Prior to the start of labor and labor
When the birthday approaches, he begins to take the temperature of the mother twice daily. The temperature of the body will warn of impending birth. The normal temperature of the body canine is 101 to 102.5 degrees Fahrenheit (38.3 to 39.1 ° C). A mother about to go into labor almost always experiences a drop in body temperature to 98 or 99 degrees (36.6 or 37.2 ° C). As labor is closer, your pug will start fidgeting and possibly vomit. At this point, places the mother in the whelping box. Delivery should begin shortly thereafter. Large heads of puppies prolonged labor, which usually lasts 6-12 hours. If your vet recommends a cesarean for your pug will probably be scheduled in advance. Make sure it’s not a side and center cut to speed breastfeeding. If you’ve planned a home birth, stay close to your pug to make sure all is well. If the job does not seem to have made ​​no progress in two hours or your pug has not started delivery within 24 hours, contact your vet for help.

Labor, delivery and after birth
Visible contractions signal the onset of normal labor. The first puppy should be born within two hours after the start of work. If not, consult your veterinarian. Usually the mother will begin a rest period of up to four hours after the first puppy is born, but sometimes have immediate subsequent deliveries. After delivery of each pup, the mother will give birth also a placenta. Account placentas and pups and make sure there are equal numbers of both. The postpartum placentas can not make the dog very sick.

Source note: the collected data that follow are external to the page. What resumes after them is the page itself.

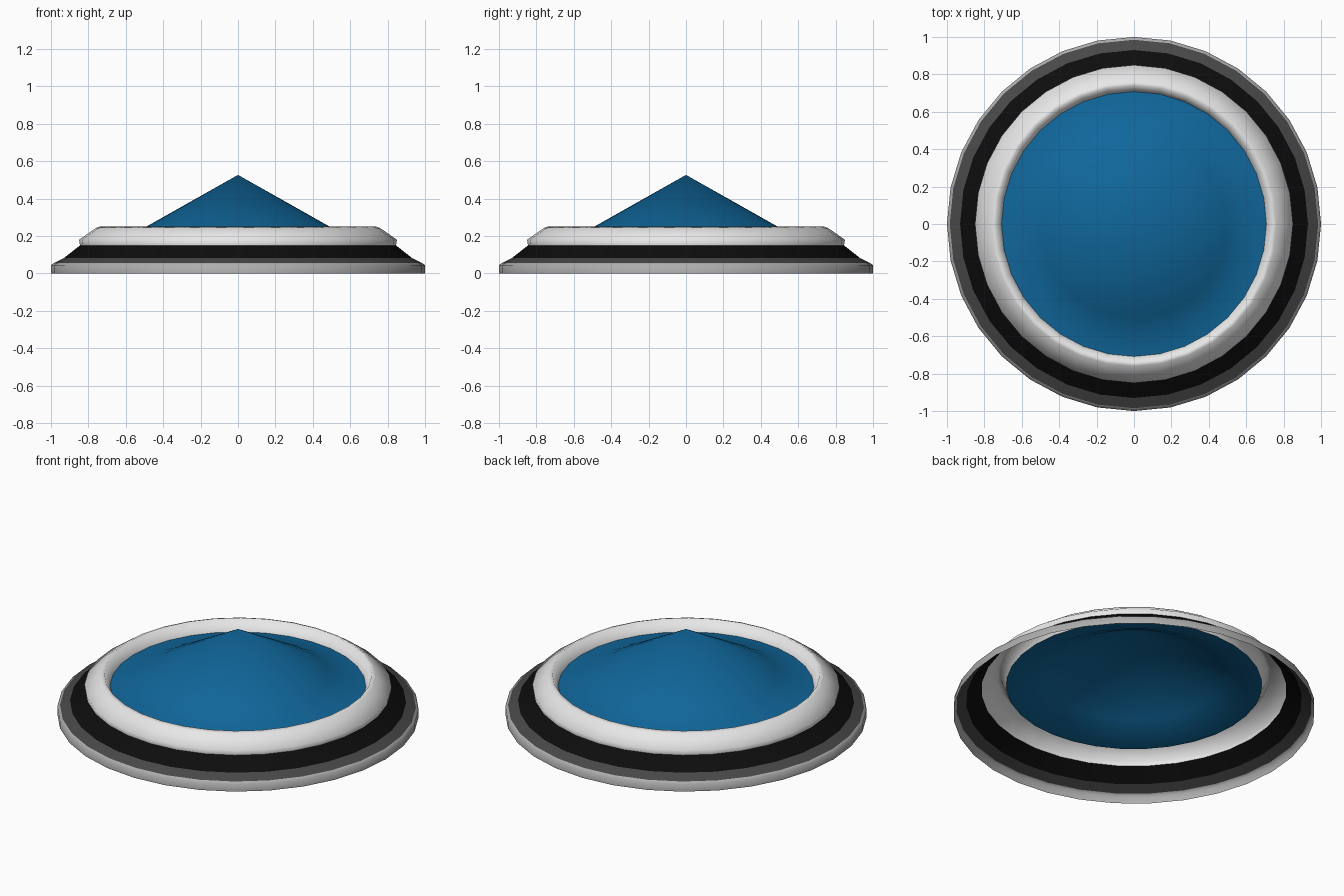
import bpy
import bmesh
from math import cos, sin, tau

cube = bpy.data.objects.get("Cube")
if cube:
    bpy.data.objects.remove(cube, do_unlink=True)

SIDES = 32


def material(name, colour):
    mat = bpy.data.materials.new(name)
    mat.use_nodes = True
    mat.diffuse_color = (*colour, 1)
    bsdf = mat.node_tree.nodes["Principled BSDF"]
    bsdf.inputs["Base Color"].default_value = (*colour, 1)
    bsdf.inputs["Roughness"].default_value = 0.7
    return mat


def lathe(name, profile, mat):
    """Spin a (radius, height) profile, listed from outside inwards, into an open shell."""
    bm = bmesh.new()
    rings = []
    for r, z in profile:
        if r == 0:
            rings.append([bm.verts.new((0, 0, z))] * SIDES)
        else:
            rings.append([bm.verts.new((r * cos(tau * i / SIDES), r * sin(tau * i / SIDES), z))
                          for i in range(SIDES)])
    for low, high in zip(rings, rings[1:]):
        for i in range(SIDES):
            j = (i + 1) % SIDES
            corners = [low[i], low[j], high[j], high[i]]
            face = bm.faces.new(list(dict.fromkeys(corners)))
            face.smooth = True
    mesh = bpy.data.meshes.new(name)
    bm.to_mesh(mesh)
    bm.free()
    mesh.materials.append(mat)
    obj = bpy.data.objects.new(name, mesh)
    bpy.context.collection.objects.link(obj)
    return obj


grey = material("light grey", (0.42, 0.42, 0.42))
charcoal = material("dark grey", (0.065, 0.065, 0.065))
black = material("black", (0.004, 0.004, 0.004))
white = material("white", (0.8, 0.8, 0.8))
blue = material("blue", (0.005, 0.135, 0.33))

# Stepped base, open underneath
lathe("base_wall", [(1, 0), (1, 0.045), (0.985, 0.055)], grey)
lathe("base_shoulder", [(0.985, 0.055), (0.93, 0.083)], charcoal)
lathe("sloped_band", [(0.93, 0.083), (0.845, 0.15)], black)

# Raised rim, turning down inside to the centre
lathe("raised_rim", [(0.845, 0.15), (0.85, 0.18), (0.76, 0.243), (0.74, 0.25), (0.708, 0.18)], white)

# Recessed centre with a flared cone
lathe("centre_cone", [(0.708, 0.18), (0.6, 0.195), (0.5, 0.245), (0, 0.527)], blue)
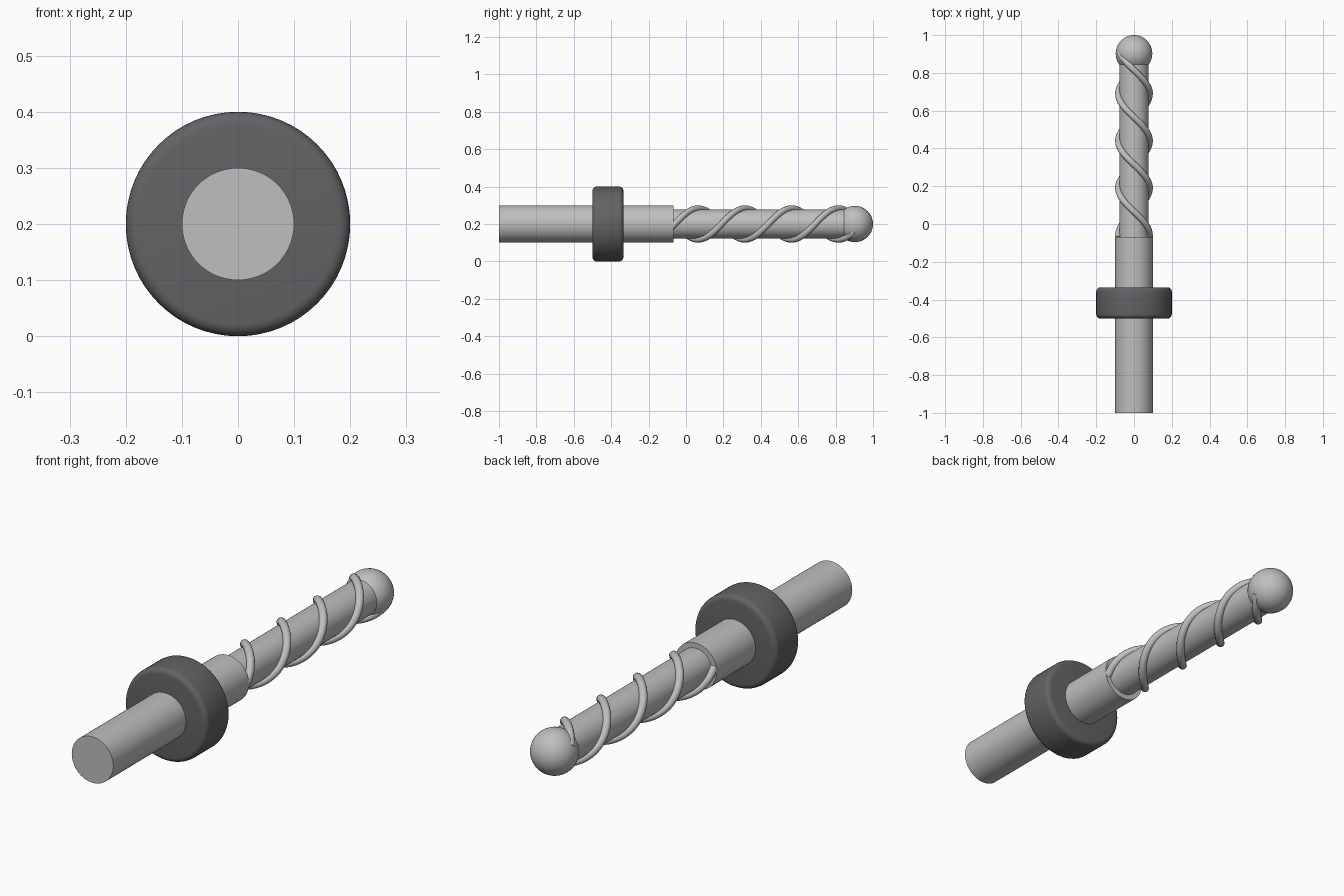
import bpy
import math

if "Cube" in bpy.data.objects:
    bpy.data.objects.remove(bpy.data.objects["Cube"])

AXIS_Z = 0.2          # height of the long axis
SHOULDER = -0.068     # where the shank steps down to the core


def make_material(name, color):
    mat = bpy.data.materials.new(name)
    mat.use_nodes = True
    mat.diffuse_color = color
    mat.node_tree.nodes["Principled BSDF"].inputs["Base Color"].default_value = color
    return mat


steel = make_material("light steel", (0.52, 0.52, 0.53, 1))
dark = make_material("dark grey", (0.125, 0.125, 0.13, 1))


def finish(name, mat):
    obj = bpy.context.object
    obj.name = name
    obj.data.materials.append(mat)
    bpy.ops.object.shade_smooth_by_angle(angle=math.radians(35))
    return obj


def rod(name, radius, start, end, mat, bevel=0):
    """Round bar along y, with optional rounded rims."""
    bpy.ops.mesh.primitive_cylinder_add(
        vertices=64, radius=radius, depth=end - start,
        location=(0, (start + end) / 2, AXIS_Z), rotation=(math.pi / 2, 0, 0))
    if bevel:
        mod = bpy.context.object.modifiers.new("rounded rims", "BEVEL")
        mod.width = bevel
        mod.segments = 5
        bpy.ops.object.modifier_apply(modifier=mod.name)
    return finish(name, mat)


def spiral(name, phase, start=-0.075, end=0.9, pitch=0.5, radius=0.083, steps=140):
    """Round ridge wound about the core."""
    curve = bpy.data.curves.new(name, "CURVE")
    curve.dimensions = "3D"
    curve.bevel_depth = 0.017
    curve.bevel_resolution = 4
    curve.use_fill_caps = True
    line = curve.splines.new("POLY")
    line.points.add(steps)
    for i, point in enumerate(line.points):
        y = start + (end - start) * i / steps
        a = phase + math.tau * (y + 0.06) / pitch
        point.co = (radius * math.cos(a), y, AXIS_Z + radius * math.sin(a), 1)
    obj = bpy.data.objects.new(name, curve)
    bpy.context.collection.objects.link(obj)
    bpy.ops.object.select_all(action="DESELECT")
    obj.select_set(True)
    bpy.context.view_layer.objects.active = obj
    bpy.ops.object.convert(target="MESH")
    return finish(name, steel)


# Shank, collar and core
rod("shank", 0.1, -1, SHOULDER, steel)
rod("collar", 0.2, -0.5, -0.335, dark, bevel=0.022)
rod("core", 0.077, SHOULDER - 0.02, 0.9, steel)

# Ball tip
bpy.ops.mesh.primitive_uv_sphere_add(
    segments=48, ring_count=24, radius=0.097,
    location=(0, 0.903, AXIS_Z), rotation=(math.pi / 2, 0, 0))
finish("ball_tip", steel)

# Pair of spiral ridges
spiral("spiral_ridge_a", 0)
spiral("spiral_ridge_b", math.pi)
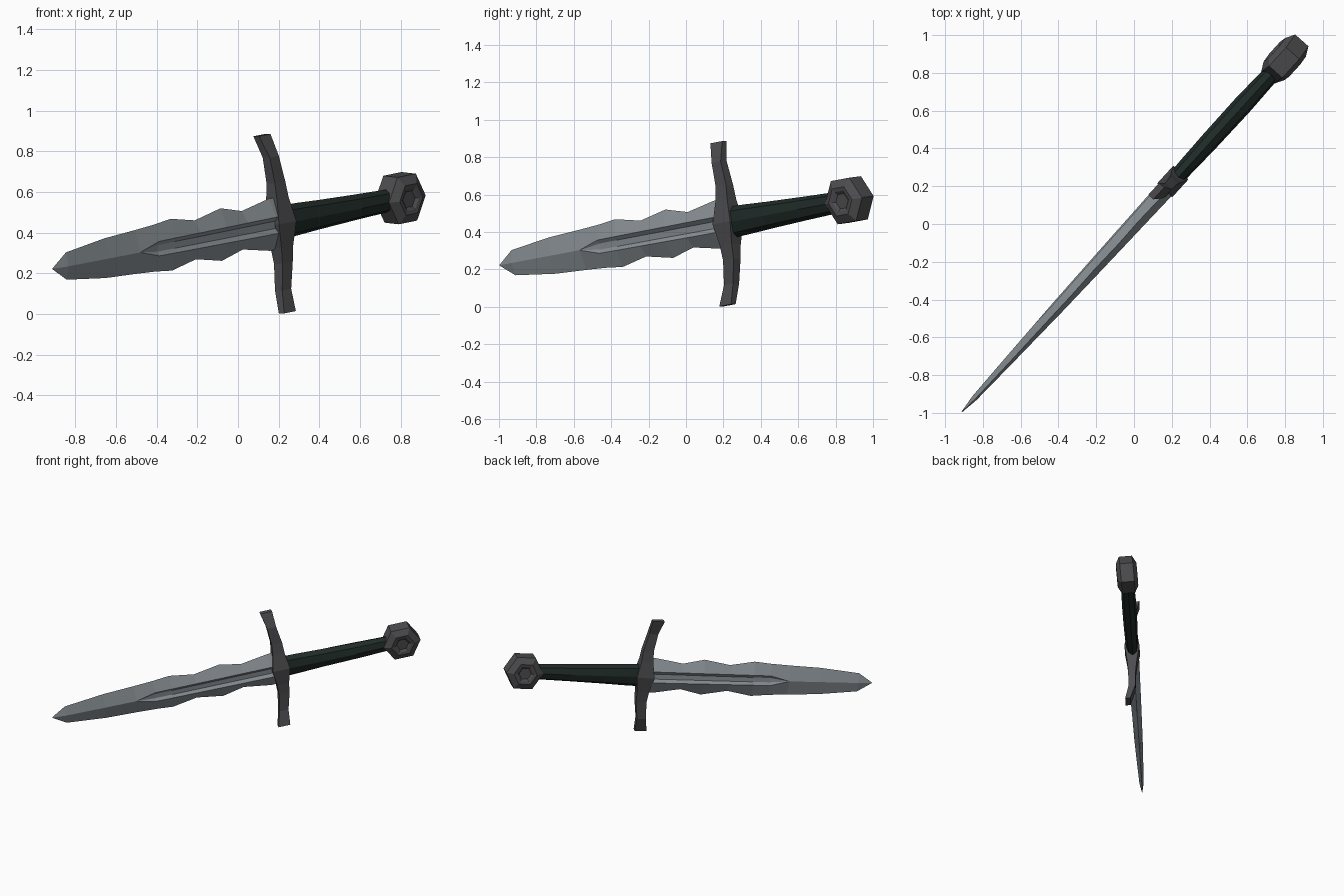
import bpy, bmesh, math
from mathutils import Vector

if "Cube" in bpy.data.objects:
    bpy.data.objects.remove(bpy.data.objects["Cube"])

CENTRE = Vector((0.205, 0.225, 0.449))          # middle of the guard
ALONG = Vector((0.669, 0.731, 0.136)).normalized()  # tip towards pommel


def material(name, rgb):
    m = bpy.data.materials.new(name)
    m.diffuse_color = (*rgb, 1)
    m.use_nodes = True
    m.node_tree.nodes["Principled BSDF"].inputs["Base Color"].default_value = m.diffuse_color
    return m


STEEL = material("blade_steel", (0.25, 0.28, 0.30))
IRON = material("dark_iron", (0.075, 0.075, 0.08))
LEATHER = material("green_leather", (0.014, 0.024, 0.021))


def frame(roll):
    """Returns a placer: u along the dagger, n through its thickness, w across its width."""
    up = (Vector((0, 0, 1)) - ALONG * ALONG.z).normalized()
    side = ALONG.cross(up)
    w_dir = up * math.cos(roll) + side * math.sin(roll)
    n_dir = ALONG.cross(w_dir)
    return lambda u, n, w: CENTRE + ALONG * u + n_dir * n + w_dir * w


def loft(name, rings, place, mat):
    """Skin a list of equal-length rings of (u, n, w) points and cap both ends."""
    bm = bmesh.new()
    vs = [[bm.verts.new(place(*p)) for p in ring] for ring in rings]
    k = len(rings[0])
    for a, b in zip(vs, vs[1:]):
        for i in range(k):
            j = (i + 1) % k
            bm.faces.new((a[i], a[j], b[j], b[i]))
    bm.faces.new(vs[0])
    bm.faces.new(vs[-1])
    bmesh.ops.remove_doubles(bm, verts=bm.verts[:], dist=0.0005)
    bmesh.ops.recalc_face_normals(bm, faces=bm.faces[:])
    mesh = bpy.data.meshes.new(name)
    bm.to_mesh(mesh)
    bm.free()
    mesh.materials.append(mat)
    ob = bpy.data.objects.new(name, mesh)
    bpy.context.collection.objects.link(ob)
    return ob


rolled = frame(0.086)
upright = frame(0.0)

# Blade: wavy edge, half thickness, groove half width and groove depth per station
stations = [
    (-1.67, 0.003, 0.002, 0, 0), (-1.57, 0.068, 0.015, 0, 0),
    (-1.285, 0.099, 0.024, 0, 0), (-1.06, 0.109, 0.030, 0, 0),
    (-0.92, 0.117, 0.031, 0.036, 0.013), (-0.797, 0.129, 0.033, 0.037, 0.014),
    (-0.62, 0.097, 0.036, 0.038, 0.015), (-0.43, 0.131, 0.039, 0.039, 0.016),
    (-0.275, 0.096, 0.041, 0.040, 0.017), (-0.075, 0.130, 0.044, 0.041, 0.018),
    (0.0, 0.128, 0.044, 0.041, 0.018),
]
rings = []
for u, edge, t, g, d in stations:
    f = g * 0.45
    front = [(u, t, g), (u, t - d, f), (u, t - d, -f), (u, t, -g)]
    back = [(u, -n, -w) for _, n, w in front]
    rings.append([(u, 0, edge)] + front + [(u, 0, -edge)] + back)
loft("blade", rings, rolled, STEEL)

# Guard: rectangular sections, arms bending towards the blade with twisted flared ends
half = [(0.44, -0.037, -0.03, 0.043, 0.018), (0.33, -0.02, 0.0, 0.033, 0.024),
        (0.20, 0.0, 0.0, 0.038, 0.028), (0.12, 0.0, 0.0, 0.043, 0.036)]
sections = half + [(0, 0, 0, 0.064, 0.054)]
sections += [(-w, u, -n, hu, hn) for w, u, n, hu, hn in reversed(half)]
loft("guard", [[(u + a * hu, n + b * hn, w) for a, b in ((1, 1), (-1, 1), (-1, -1), (1, -1))]
               for w, u, n, hu, hn in sections], upright, IRON)

# Handle: eight-sided grip, tapering in width towards the pommel
grip = [(0.02, 0.084, 0.042), (0.13, 0.081, 0.046), (0.30, 0.073, 0.050),
        (0.55, 0.064, 0.052), (0.82, 0.056, 0.045)]
loft("handle", [[(u, hn * math.cos(k * math.pi / 4), hw * math.sin(k * math.pi / 4))
                 for k in range(8)] for u, hw, hn in grip], rolled, LEATHER)

# Pommel: hexagonal disc with stepped facets and a sunken middle on both faces
side = [(0.045, 0.058), (0.062, 0.070), (0.085, 0.074), (0.135, 0.047)]
profile = side + [(r, -n) for r, n in reversed(side)]
loft("pommel", [[(0.887 + r * math.cos(k * math.pi / 3), n, r * math.sin(k * math.pi / 3))
                 for k in range(6)] for r, n in profile], rolled, IRON)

Immediately after the birth of each pup, the mother should vigorously and lick it clean. You should chew through the umbilical cord too. She should lick and chew the amniotic sac of the puppies as soon as they are born if they are still surrounded by it. Due to their short snouts, pugs may have trouble tearing the bag or chew through the umbilical cord. If the puppies or mother are not able to break the sack, Intervene and break you, gently rubbing the puppy with a clean, dry towel. If breathing does not start, sucks the mucosa of the nose with a suction bulb infant size and is rubbing. If the mother can not or will not chew through the umbilical cord, it is necessary to tie the umbilical cord with silk thread and cut with clean scissors.

Line the whelping box with cool clothes and give your pug a light meal and plenty of water immediately in the postpartum period. Check the status of the mother and the puppies every hour more or less. The pugs are notoriously bad mothers, so make sure she has accepted all puppies and everyone is feeding well. Help your pug to find a comfortable position for breastfeeding, especially with a cesarean section, so you can breastfeed with minimum hassle. Depending on your skills and postpartum maternal situation, you may need to do everything for her, from food to cleaning the puppies. Do not leave the mother alone until you are sure you are recovering well and is able to take good care of the puppies on their own.